When the twin towers fell in New York City, people across the country rushed to help. Within days one Oklahoma man, a former preacher from Sapulpa, found himself in a role he will never forget.
News on Six anchor Terry Hood says disaster is something of a way of life for Sam Porter. He left the pulpit at First Baptist church in Sapulpa several years ago to lead Oklahoma's Southern Baptist Disaster relief team.
He's since seen more than his share of tornadoes, floods and ice storms. When disaster struck on September 11th, Sam knew right where he needed to be. "After the World Trade Center fell, a temporary morgue was set up here, on this city street." And three days later, Sam Porter found himself here as well. "One of our men walked up this little hill and discovered the morgue. And the man from the morgue said boy, we're glad to see you guys from Oklahoma. We need help."
Sam was placed in charge of the chaplainry at the temporary morgue. He prayed over hundreds of bodies, and thousands of body parts.

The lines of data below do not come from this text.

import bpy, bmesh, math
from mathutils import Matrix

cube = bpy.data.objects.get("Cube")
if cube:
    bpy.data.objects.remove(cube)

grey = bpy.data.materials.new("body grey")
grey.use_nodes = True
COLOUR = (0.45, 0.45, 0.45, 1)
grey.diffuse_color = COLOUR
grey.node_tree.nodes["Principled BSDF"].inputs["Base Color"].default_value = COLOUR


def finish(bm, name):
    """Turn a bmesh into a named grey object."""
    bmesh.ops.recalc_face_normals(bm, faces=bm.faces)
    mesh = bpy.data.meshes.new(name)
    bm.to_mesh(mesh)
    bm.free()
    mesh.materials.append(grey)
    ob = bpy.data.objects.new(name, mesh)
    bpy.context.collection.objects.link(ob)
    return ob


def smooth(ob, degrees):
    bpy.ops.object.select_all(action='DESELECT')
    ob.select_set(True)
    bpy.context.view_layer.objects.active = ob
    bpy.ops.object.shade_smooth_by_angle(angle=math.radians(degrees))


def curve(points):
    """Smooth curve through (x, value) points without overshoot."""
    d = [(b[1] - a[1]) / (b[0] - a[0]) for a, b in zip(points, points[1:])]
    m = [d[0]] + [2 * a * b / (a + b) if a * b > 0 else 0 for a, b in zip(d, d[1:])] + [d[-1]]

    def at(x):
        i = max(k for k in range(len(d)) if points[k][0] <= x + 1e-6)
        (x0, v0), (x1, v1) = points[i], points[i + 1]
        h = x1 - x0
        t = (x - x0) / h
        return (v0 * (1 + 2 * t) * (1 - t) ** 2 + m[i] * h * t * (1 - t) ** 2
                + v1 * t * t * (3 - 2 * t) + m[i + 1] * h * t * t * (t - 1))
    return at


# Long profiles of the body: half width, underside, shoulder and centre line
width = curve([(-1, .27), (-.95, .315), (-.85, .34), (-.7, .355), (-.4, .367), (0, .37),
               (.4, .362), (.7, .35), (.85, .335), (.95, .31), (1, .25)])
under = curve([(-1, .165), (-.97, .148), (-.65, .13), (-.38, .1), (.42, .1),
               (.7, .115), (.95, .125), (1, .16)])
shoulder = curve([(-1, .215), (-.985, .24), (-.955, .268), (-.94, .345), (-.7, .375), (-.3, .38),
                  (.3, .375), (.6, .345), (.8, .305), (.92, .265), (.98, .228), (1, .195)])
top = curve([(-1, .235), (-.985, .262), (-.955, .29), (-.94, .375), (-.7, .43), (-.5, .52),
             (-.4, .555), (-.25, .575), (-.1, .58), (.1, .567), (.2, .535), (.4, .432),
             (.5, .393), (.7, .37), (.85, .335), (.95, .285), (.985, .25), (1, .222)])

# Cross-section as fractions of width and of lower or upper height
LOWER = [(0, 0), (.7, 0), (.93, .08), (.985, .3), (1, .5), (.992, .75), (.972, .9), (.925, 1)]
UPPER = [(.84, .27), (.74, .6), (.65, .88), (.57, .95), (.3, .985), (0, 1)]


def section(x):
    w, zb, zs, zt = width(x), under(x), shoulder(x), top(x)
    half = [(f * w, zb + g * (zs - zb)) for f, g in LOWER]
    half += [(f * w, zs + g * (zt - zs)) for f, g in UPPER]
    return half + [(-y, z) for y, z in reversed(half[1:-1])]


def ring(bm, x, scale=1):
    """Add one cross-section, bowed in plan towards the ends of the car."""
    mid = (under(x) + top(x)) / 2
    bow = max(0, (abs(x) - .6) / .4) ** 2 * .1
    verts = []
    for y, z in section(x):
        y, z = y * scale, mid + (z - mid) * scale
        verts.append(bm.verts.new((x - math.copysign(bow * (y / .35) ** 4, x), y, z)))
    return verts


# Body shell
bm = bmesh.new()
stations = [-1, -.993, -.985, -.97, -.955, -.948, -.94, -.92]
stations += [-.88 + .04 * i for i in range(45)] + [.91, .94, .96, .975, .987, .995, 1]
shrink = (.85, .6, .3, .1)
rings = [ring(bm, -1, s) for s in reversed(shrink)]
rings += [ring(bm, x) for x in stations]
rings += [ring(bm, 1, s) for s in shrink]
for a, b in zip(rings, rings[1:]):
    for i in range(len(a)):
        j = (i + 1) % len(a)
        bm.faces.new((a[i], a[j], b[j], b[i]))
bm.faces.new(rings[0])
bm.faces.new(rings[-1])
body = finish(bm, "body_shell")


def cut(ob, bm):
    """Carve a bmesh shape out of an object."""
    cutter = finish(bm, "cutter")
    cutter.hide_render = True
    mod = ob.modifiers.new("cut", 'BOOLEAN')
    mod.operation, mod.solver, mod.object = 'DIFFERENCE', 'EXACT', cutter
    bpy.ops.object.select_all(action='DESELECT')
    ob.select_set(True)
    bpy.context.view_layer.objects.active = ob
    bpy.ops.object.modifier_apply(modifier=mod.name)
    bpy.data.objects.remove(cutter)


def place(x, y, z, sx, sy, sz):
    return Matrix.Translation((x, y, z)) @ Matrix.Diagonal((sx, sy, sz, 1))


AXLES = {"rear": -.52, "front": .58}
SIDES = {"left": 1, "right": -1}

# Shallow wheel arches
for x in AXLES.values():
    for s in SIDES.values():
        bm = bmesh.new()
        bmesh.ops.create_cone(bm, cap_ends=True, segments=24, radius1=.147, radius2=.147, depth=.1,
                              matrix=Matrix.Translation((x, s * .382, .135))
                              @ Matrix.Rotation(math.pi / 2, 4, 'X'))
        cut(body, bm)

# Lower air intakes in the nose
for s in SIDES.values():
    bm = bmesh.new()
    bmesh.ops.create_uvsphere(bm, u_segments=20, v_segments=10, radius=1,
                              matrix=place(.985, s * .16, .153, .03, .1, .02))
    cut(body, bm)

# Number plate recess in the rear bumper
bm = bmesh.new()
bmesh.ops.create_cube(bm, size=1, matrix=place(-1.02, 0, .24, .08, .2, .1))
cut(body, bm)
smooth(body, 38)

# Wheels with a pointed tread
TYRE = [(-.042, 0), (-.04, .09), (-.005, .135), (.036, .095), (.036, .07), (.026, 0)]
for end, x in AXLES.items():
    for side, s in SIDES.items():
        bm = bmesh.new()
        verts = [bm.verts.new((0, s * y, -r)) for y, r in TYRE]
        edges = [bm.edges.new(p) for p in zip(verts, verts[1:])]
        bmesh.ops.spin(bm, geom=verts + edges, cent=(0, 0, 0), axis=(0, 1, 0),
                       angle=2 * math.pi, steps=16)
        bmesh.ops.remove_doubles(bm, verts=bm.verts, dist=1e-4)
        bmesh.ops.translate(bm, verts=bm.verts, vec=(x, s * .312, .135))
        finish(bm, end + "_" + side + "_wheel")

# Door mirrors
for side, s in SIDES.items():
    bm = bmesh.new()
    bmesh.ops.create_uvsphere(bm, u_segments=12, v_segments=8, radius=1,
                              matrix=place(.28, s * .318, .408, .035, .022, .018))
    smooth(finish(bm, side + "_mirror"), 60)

Unimaginable horror, that Sam says he survived through grace. "The first day I was here, inside this perimeter, the power of God was to me, overwhelming. We prayed probably hundreds of times every day with hundreds of guys, men and women. And we were never denied. Everyone always said, would you do that for me."
Sam spent almost two weeks in New York on that first visit. He's been back three times since, coordinating Oklahoma volunteers, and doing what he can to heal the brokenhearted. For Sam Porter, Ground Zero is the place where heaven and hell collided. "I had the question asked hundreds of times, where is God in this? And I would say, well God is in this by you and me, and thousands of people pulling together and praying together, rising up and saying, we're going to make it."

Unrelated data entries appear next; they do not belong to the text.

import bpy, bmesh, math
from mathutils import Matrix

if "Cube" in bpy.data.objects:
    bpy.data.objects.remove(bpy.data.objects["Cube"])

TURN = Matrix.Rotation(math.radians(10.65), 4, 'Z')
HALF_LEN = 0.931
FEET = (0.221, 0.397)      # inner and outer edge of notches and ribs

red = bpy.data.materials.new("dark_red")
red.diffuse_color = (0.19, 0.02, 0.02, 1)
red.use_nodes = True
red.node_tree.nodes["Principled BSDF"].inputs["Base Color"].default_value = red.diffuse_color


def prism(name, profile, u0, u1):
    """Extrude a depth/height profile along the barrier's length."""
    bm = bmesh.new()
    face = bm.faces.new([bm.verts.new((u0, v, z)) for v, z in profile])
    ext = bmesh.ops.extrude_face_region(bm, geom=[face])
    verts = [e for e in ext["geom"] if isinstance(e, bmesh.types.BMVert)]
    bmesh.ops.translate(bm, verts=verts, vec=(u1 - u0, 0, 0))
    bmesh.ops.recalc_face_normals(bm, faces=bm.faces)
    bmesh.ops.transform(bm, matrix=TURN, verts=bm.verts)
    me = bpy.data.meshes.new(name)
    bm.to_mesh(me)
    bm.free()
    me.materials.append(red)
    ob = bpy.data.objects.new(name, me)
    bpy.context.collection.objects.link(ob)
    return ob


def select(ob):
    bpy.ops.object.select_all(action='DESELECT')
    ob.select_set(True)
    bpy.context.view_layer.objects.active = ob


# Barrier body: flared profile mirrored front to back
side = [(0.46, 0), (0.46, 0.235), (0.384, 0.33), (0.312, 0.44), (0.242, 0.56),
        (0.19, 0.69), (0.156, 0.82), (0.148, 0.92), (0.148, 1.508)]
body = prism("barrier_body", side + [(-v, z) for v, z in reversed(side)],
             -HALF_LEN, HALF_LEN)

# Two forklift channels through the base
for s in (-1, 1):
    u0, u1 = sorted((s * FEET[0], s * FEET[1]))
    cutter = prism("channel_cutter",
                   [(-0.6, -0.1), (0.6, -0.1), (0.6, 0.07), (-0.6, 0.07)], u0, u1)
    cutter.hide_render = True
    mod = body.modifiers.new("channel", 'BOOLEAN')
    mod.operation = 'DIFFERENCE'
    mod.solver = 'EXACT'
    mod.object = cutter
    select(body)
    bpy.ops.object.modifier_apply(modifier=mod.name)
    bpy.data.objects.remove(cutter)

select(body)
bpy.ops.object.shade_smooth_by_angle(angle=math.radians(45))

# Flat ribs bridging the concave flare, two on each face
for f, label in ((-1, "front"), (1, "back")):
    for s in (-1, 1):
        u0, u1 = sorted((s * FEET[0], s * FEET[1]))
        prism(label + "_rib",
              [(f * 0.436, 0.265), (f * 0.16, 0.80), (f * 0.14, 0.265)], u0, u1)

Thousands of volunteers from Baptist Disaster Relief teams have traveled to New York since September 11th. They've cleaned apartments, washed clothes, served meals, and prayed.
Sam Porter says they'll be there as long as the need lasts.